My post last week about the American lexicographer Noah Webster prompted reader Josh Wallaert of the University of Minnesota to suggest that I check out his new blog, Webster's Daily. I did, and was enchanted. Every day Josh posts a "found poem" from the first (1828) edition of Webster's American Dictionary. You may not think of dictionary definitions as poetry, but that's what these entries--many of them referring to obsolete usages--are. Indeed, no less an authority than Sir James Murray, first editor of the Oxford English Dictionary, called Webster "a born definer of words"--even better than Samuel Johnson.
A few examples from Webster's Daily:
Growl, n. The murmur of a cross dog.
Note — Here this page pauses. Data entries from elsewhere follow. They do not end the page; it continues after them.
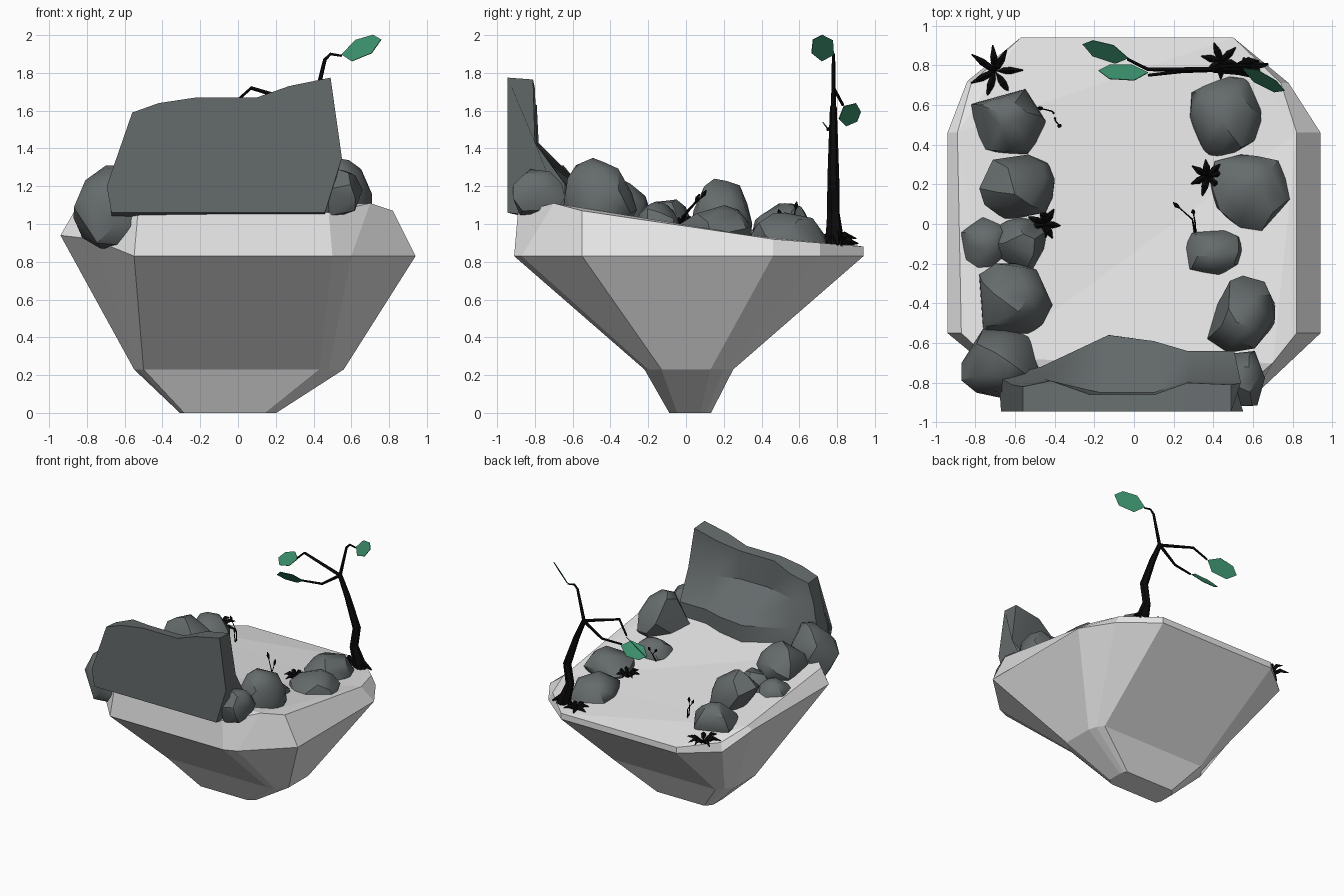
import bpy
import bmesh
import math
import random
from mathutils import Vector, Euler

random.seed(11)
cube = bpy.data.objects.get("Cube")
if cube:
    bpy.data.objects.remove(cube, do_unlink=True)


def material(name, color):
    mat = bpy.data.materials.new(name)
    mat.use_nodes = True
    mat.diffuse_color = (*color, 1)
    mat.node_tree.nodes["Principled BSDF"].inputs["Base Color"].default_value = (*color, 1)
    return mat


PALE = material("pale_stone", (.8, .8, .8))
SLATE = material("slate_rock", (.13, .146, .15))
BARK = material("black_bark", (.003, .003, .003))
GREEN = material("leaf_green", (.045, .28, .155))


def finish(name, bm, mat, smooth_angle=None):
    """Turn a bmesh into a coloured object."""
    bmesh.ops.recalc_face_normals(bm, faces=bm.faces)
    mesh = bpy.data.meshes.new(name)
    bm.to_mesh(mesh)
    bm.free()
    mesh.materials.append(mat)
    obj = bpy.data.objects.new(name, mesh)
    bpy.context.collection.objects.link(obj)
    if smooth_angle:
        bpy.ops.object.select_all(action="DESELECT")
        obj.select_set(True)
        bpy.context.view_layer.objects.active = obj
        bpy.ops.object.shade_smooth_by_angle(angle=math.radians(smooth_angle))


def loft(bm, rings):
    """Bridge closed rings of equal size and cap both ends."""
    rows = [[bm.verts.new(p) for p in ring] for ring in rings]
    count = len(rows[0])
    for low, high in zip(rows, rows[1:]):
        for i in range(count):
            j = (i + 1) % count
            bm.faces.new((low[i], low[j], high[j], high[i]))
    bm.faces.new(rows[0][::-1])
    bm.faces.new(rows[-1])


def tube(bm, path, radii, sides=6):
    """Tapered tube along a list of points."""
    pts = [Vector(p) for p in path]
    rings = []
    for i, (p, r) in enumerate(zip(pts, radii)):
        along = pts[min(i + 1, len(pts) - 1)] - pts[max(i - 1, 0)]
        turn = along.to_track_quat("Z", "Y")
        angles = [math.tau * k / sides for k in range(sides)]
        rings.append([p + turn @ Vector((r * math.cos(a), r * math.sin(a), 0)) for a in angles])
    loft(bm, rings)


def ground(y):
    return .99 - .13 * y


# Floating island: faceted underside, rim and sloping ground
waist = [(-.5, -.22), (.43, -.22), (.48, -.2), (.56, -.13), (.56, .13), (.54, .2),
         (.5, .25), (-.45, .25), (-.5, .2), (-.55, .13), (-.55, -.13), (-.53, -.18)]
rim = [(-.55, -.91, .83), (.5, -.91, .83), (.6, -.87, .83), (.94, -.55, .83),
       (.94, .46, .83), (.78, .71, .83), (.5, .94, .83), (-.57, .94, .83),
       (-.84, .72, .83), (-.94, .46, .94), (-.94, -.55, .94), (-.77, -.69, .92)]
edge = [(-.53, -.88, 1.06), (.48, -.89, 1.06), (.7, -.7, 1.11), (.82, -.55, 1.07),
        (.82, .46, .92), (.74, .71, .9), (.5, .94, .88), (-.57, .94, .88),
        (-.82, .71, .9), (-.89, .46, .96), (-.87, -.55, 1.06), (-.73, -.68, 1.08)]
foot = [(x * .46 - .055, y * .47 + .015, 0) for x, y in waist]
bm = bmesh.new()
loft(bm, [foot, [(x, y, .23) for x, y in waist], rim, edge])
bmesh.ops.triangulate(bm, faces=[f for f in bm.faces if len(f.verts) > 4])
finish("island", bm, PALE)

# Rock wall at the front: columns of a slab with a sloping foot behind
columns = [  # base x, middle x and z, top x and z, back y, foot y
    (-.67, -.695, 1.2, -.56, 1.59, -.82, -.77),
    (-.47, -.47, 1.3, -.42, 1.64, -.79, -.72),
    (-.12, -.14, 1.3, -.22, 1.67, -.86, -.56),
    (.1, .1, 1.3, .1, 1.67, -.86, -.59),
    (.26, .28, 1.3, .27, 1.73, -.8, -.64),
    (.46, .55, 1.35, .49, 1.775, -.81, -.64),
]
front = -.945
shelf = 1.43
rings = []
for xb, xm, zm, xt, zt, back, toe in columns:
    x_shelf = xm + (xt - xm) * (shelf - zm) / (zt - zm)
    rings.append([(xb, front, 1.06), (xm, front, zm), (xt, front, zt),
                  (xt, back, zt - .01), (x_shelf, back + .01, shelf),
                  ((xb + xm) / 2, toe, 1.21), (xb, toe, 1.02)])
bm = bmesh.new()
loft(bm, rings)
finish("rock_wall", bm, SLATE, 35)


def boulder(name, box):
    """Irregular convex stone filling the box (x, y and z ranges), narrower at the top."""
    bm = bmesh.new()
    bmesh.ops.create_icosphere(bm, subdivisions=2, radius=1)
    turn = Euler([random.uniform(0, math.tau) for _ in range(3)]).to_matrix()
    points = [turn @ v.co for v in bm.verts]
    bm.clear()
    points = random.sample(points, 26)
    for i, p in enumerate(points):
        size = sum(abs(c) ** 3 for c in p) ** (1 / 3)
        points[i] = p / size * random.uniform(.86, 1)
        taper = 1 - .35 * max(0, points[i].z)
        points[i].x *= taper
        points[i].y *= taper
    for axis in range(3):
        low, high = box[axis * 2], box[axis * 2 + 1]
        vals = [p[axis] for p in points]
        a, b = min(vals), max(vals)
        for p in points:
            p[axis] = low + (p[axis] - a) / (b - a) * (high - low)
    for p in points:
        bm.verts.new(p)
    bmesh.ops.convex_hull(bm, input=bm.verts)
    loose = [v for v in bm.verts if not v.link_faces]
    bmesh.ops.delete(bm, geom=loose, context="VERTS")
    finish(name, bm, SLATE, 35)


# Boulders lining both sides
right_boulders = [
    (-.87, -.46, -.88, -.53, .87, 1.31), (-.78, -.41, -.56, -.2, .9, 1.25),
    (-.87, -.62, -.25, .04, .9, 1.1), (-.72, -.44, -.25, .03, .89, 1.13),
    (-.78, -.4, .02, .35, .84, 1.24), (-.82, -.44, .35, .68, .83, 1.11),
]
left_boulders = [
    (.42, .66, -.92, -.64, 1.03, 1.29), (.37, .71, -.65, -.26, .94, 1.35),
    (.26, .55, -.27, -.03, .91, 1.12), (.38, .8, -.05, .35, .84, 1.1),
    (.28, .64, .33, .75, .8, 1.06),
]
for side, boxes in (("right", right_boulders), ("left", left_boulders)):
    for number, box in enumerate(boxes):
        boulder(f"{side}_boulder_{number}", box)

# Tree trunk, three thin branches and roots
fork = (.4, .78, 1.62)
bm = bmesh.new()
tube(bm, [(.59, .79, .87), (.53, .78, 1.06), (.555, .78, 1.22), (.47, .78, 1.46), fork],
     [.055, .034, .032, .024, .018])
branches = [
    [fork, (.46, .78, 1.87), (.49, .78, 1.9), (.55, .78, 1.89)],
    [fork, (.07, .78, 1.72), (-.03, .83, 1.63)],
    [fork, (.24, .77, 1.51), (.07, .75, 1.5)],
]
for path in branches:
    tube(bm, path, [.014, .01, .008, .006], 5)
for angle in (.3, 2, 3.4, 5):
    tip = (.59 + .09 * math.cos(angle), .79 + .05 * math.sin(angle), .89)
    tube(bm, [(.58, .79, .95), tip], [.03, .006], 5)
finish("tree_trunk", bm, BARK)


def leaf(name, base, tip, across):
    """Flat six-sided leaf."""
    base, tip = Vector(base), Vector(tip)
    side = Vector(across).normalized() * .066
    outline = [(0, .1), (.35, 1), (.8, .85), (1, .1), (.75, -.85), (.25, -.9)]
    bm = bmesh.new()
    bm.faces.new([bm.verts.new(base.lerp(tip, t) + side * s) for t, s in outline])
    solid = bmesh.ops.extrude_face_region(bm, geom=bm.faces[:])
    shift = (tip - base).cross(side).normalized() * .004
    for v in solid["geom"]:
        if isinstance(v, bmesh.types.BMVert):
            v.co += shift
    finish(name, bm, GREEN)


leaf("top_leaf", (.55, .78, 1.89), (.76, .67, 1.97), (-.02, .56, .83))
leaf("back_leaf", (-.03, .83, 1.62), (-.26, .9, 1.54), (.1, .65, .7))
leaf("low_leaf", (.07, .76, 1.5), (-.18, .77, 1.48), (.1, .6, -.75))


def spiky_plant(name, x, y, radius, blades=7):
    """Star of arched, tapering blades."""
    bm = bmesh.new()
    root = Vector((x, y, ground(y)))
    for i in range(blades):
        a = math.tau * i / blades + random.uniform(-.2, .2)
        out = Vector((math.cos(a), math.sin(a), 0)) * radius * random.uniform(.85, 1.05)
        rise = Vector((0, 0, radius * random.uniform(.2, .5)))
        tube(bm, [root, root + out * .55 + rise, root + out + rise * .6],
             [.014, .018, .003], 4)
    finish(name, bm, BARK)


spiky_plant("back_right_plant", -.7, .77, .14)
spiky_plant("back_left_plant", .44, .82, .1)
spiky_plant("left_plant", .37, .24, .1)
spiky_plant("right_plant", -.45, 0, .09)


def sprout(name, x, y, tips):
    """Thin stems ending in small buds."""
    bm = bmesh.new()
    z = ground(y)
    for dx, dy, height in tips:
        top = Vector((x + dx, y + dy, z + height))
        bend = Vector((x + dx * .2, y + dy * .6, z + height * .6))
        tube(bm, [(x, y, z - .03), bend, top], [.006, .004, .003], 4)
        lift = Vector((dx * .2, dy * .1, .02))
        tube(bm, [top, top + lift, top + lift * 2], [.004, .012, .003], 5)
    finish(name, bm, BARK)


sprout("left_sprout", .31, -.06, [(-.08, .14, .14), (-.01, .11, .12)])
sprout("right_sprout", -.4, .55, [(-.06, .03, .16), (.02, -.05, .12)])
Badger, n. A quadruped of the genus Ursus, of a clumsy make, with short, thick legs, and long claws on the fore feet. It inhabits the north of Europe and Asia, burrows, is indolent and sleepy, feeds by night on vegetables, and is very fat.
Its skin is used for pistol furniture; its flesh makes good bacon, and its hair is used for brushes to soften the shades in painting. The American badger is called the ground hog, and is sometimes white.